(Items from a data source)
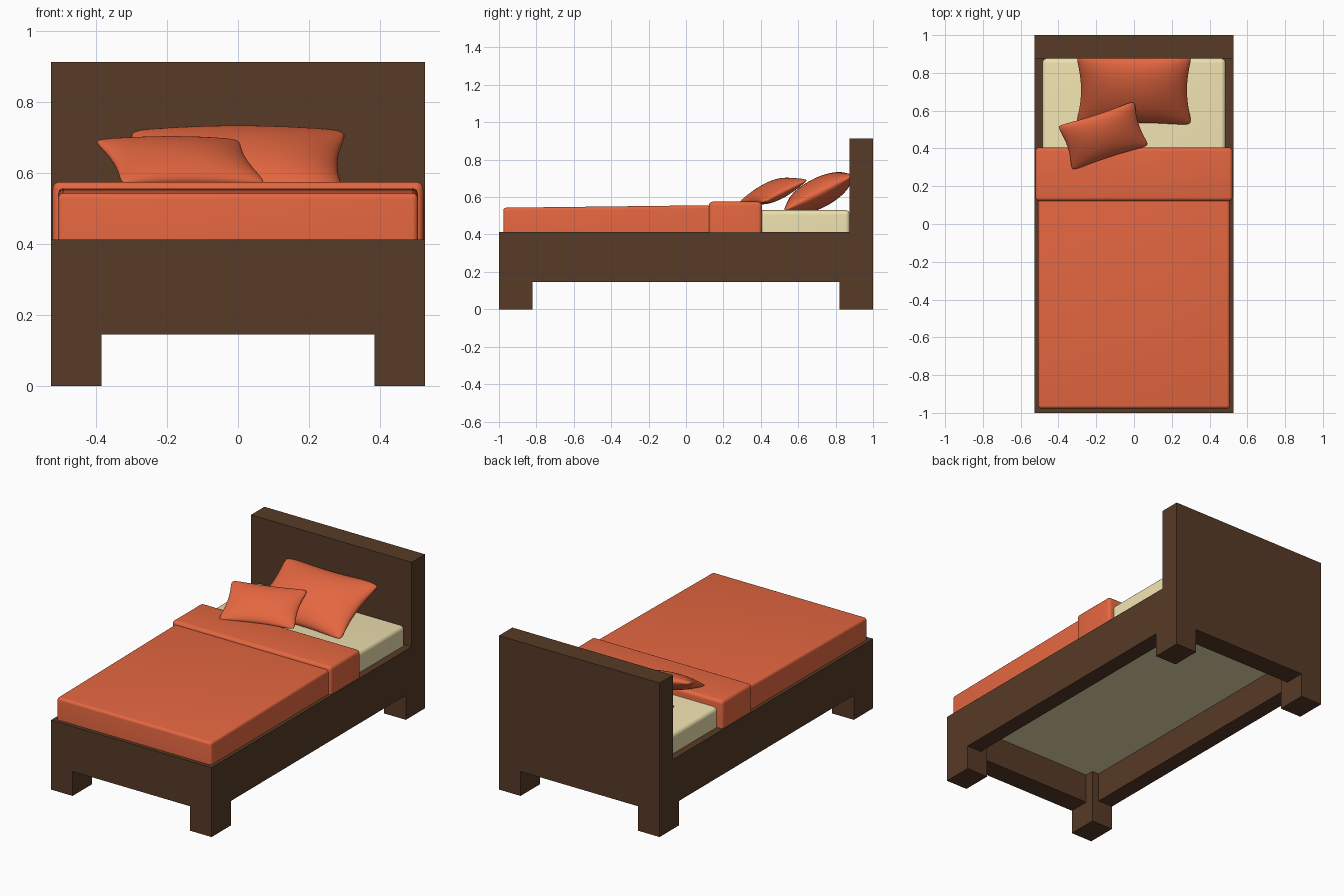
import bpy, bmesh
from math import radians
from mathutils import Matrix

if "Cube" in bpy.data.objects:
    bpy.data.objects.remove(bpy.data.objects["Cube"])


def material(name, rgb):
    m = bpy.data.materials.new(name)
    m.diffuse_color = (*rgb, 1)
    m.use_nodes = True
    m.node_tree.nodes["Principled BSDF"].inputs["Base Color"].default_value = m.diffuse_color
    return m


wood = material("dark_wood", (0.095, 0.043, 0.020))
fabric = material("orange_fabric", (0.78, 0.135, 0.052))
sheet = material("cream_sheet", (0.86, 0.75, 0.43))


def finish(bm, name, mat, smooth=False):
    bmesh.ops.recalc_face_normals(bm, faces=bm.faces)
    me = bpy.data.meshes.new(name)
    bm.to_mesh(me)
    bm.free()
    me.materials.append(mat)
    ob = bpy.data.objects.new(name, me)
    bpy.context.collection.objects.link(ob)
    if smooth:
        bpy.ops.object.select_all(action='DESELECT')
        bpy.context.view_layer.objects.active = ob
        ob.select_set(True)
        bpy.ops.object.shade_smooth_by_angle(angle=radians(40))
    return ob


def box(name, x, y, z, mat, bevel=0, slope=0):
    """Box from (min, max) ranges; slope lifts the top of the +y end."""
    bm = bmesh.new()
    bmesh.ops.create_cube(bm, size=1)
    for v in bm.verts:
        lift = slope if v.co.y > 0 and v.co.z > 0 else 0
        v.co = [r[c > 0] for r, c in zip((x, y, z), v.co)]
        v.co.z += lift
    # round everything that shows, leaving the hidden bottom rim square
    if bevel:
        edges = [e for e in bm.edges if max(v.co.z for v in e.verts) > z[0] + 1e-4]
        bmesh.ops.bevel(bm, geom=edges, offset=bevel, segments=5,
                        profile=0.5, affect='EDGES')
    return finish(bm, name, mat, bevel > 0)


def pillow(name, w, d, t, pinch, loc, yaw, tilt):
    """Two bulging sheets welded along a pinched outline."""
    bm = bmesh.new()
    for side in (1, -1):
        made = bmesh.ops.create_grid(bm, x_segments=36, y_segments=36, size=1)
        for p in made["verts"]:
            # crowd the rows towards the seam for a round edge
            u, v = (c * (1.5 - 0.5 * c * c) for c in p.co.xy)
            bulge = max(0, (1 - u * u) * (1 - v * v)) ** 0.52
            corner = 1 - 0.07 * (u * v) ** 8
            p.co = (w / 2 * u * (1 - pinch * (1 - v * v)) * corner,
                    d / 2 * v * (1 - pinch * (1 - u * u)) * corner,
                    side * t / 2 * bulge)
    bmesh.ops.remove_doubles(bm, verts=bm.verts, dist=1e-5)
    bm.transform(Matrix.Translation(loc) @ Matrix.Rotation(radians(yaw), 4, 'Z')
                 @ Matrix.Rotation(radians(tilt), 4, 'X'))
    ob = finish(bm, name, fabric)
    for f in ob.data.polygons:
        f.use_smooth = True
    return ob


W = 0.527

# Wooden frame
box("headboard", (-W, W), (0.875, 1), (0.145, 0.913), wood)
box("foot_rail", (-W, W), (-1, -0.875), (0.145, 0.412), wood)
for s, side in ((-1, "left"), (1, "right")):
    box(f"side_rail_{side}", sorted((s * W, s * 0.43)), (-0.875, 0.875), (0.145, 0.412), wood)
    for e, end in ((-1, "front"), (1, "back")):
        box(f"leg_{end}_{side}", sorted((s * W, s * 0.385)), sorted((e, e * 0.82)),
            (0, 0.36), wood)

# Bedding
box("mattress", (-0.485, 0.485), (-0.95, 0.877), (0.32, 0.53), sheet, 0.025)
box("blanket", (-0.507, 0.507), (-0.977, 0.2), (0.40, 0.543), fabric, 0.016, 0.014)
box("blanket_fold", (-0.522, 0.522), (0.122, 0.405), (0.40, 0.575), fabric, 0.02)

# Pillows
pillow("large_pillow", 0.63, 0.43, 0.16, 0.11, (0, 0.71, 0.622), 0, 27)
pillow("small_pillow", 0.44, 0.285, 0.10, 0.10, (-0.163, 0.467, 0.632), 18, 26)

* * *

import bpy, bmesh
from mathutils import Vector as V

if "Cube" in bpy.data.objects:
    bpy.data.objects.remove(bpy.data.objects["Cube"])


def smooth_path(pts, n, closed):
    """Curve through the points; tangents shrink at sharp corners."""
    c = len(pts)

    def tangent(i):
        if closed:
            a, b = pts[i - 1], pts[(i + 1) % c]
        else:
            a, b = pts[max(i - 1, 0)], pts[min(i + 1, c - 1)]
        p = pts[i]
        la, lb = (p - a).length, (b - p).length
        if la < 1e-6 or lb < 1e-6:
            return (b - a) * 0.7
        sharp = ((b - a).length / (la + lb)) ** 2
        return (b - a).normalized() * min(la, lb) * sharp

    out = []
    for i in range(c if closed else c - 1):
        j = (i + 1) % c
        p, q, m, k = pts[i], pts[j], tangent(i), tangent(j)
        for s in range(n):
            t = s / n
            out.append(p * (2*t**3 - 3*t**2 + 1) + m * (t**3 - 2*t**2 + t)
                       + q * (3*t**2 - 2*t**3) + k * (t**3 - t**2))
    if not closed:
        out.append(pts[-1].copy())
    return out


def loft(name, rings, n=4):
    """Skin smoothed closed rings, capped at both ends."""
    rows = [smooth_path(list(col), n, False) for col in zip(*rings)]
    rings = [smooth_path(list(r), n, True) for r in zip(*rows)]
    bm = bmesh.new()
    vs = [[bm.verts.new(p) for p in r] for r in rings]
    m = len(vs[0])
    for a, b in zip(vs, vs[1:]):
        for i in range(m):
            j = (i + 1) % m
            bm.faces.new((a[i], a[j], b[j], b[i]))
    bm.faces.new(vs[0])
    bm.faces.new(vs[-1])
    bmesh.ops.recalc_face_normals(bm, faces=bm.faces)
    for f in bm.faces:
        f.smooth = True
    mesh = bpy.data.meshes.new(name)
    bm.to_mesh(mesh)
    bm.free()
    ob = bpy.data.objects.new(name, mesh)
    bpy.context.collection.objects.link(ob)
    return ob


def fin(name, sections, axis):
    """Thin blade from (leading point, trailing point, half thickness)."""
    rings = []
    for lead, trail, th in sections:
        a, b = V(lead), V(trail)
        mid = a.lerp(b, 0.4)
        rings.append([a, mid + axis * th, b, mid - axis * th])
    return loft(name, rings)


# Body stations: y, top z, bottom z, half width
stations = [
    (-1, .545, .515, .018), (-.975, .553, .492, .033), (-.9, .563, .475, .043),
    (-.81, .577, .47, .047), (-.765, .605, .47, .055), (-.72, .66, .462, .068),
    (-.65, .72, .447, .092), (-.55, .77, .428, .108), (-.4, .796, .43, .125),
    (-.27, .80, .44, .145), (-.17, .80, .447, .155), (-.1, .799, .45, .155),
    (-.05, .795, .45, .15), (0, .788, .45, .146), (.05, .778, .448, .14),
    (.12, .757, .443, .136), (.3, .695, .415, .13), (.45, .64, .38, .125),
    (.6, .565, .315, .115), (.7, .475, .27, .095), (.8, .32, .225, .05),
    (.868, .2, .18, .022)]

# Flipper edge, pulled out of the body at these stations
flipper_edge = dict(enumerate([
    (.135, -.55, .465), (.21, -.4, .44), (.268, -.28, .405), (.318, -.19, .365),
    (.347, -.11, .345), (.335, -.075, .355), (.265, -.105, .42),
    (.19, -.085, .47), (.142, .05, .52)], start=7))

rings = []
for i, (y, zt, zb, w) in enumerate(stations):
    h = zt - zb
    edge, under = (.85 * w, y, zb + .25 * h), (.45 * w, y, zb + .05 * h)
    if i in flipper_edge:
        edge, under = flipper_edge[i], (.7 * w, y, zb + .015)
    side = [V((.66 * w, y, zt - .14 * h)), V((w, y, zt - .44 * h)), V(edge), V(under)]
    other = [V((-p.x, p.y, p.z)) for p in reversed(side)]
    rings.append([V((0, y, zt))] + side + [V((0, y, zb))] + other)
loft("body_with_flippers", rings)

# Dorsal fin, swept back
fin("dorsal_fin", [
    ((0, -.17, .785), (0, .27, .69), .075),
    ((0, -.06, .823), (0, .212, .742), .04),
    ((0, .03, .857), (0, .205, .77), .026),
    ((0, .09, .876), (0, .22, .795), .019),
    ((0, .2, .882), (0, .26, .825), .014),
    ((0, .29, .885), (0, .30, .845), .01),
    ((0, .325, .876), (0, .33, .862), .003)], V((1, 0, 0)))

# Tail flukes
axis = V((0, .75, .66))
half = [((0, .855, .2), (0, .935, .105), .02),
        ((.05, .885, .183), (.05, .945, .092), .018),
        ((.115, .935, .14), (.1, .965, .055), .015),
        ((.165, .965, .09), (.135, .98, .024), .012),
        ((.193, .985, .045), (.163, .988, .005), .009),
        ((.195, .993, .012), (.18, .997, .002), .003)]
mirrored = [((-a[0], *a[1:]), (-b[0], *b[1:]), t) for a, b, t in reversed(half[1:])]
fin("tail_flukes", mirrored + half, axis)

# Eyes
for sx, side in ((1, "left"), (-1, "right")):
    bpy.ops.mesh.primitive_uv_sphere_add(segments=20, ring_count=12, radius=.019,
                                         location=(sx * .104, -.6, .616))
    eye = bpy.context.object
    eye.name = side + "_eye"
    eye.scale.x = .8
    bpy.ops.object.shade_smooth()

PROBLEM DETAILS: Determine how many lines above contain "append" as a word or string. Give the number alone.

RESULT BELOW: 5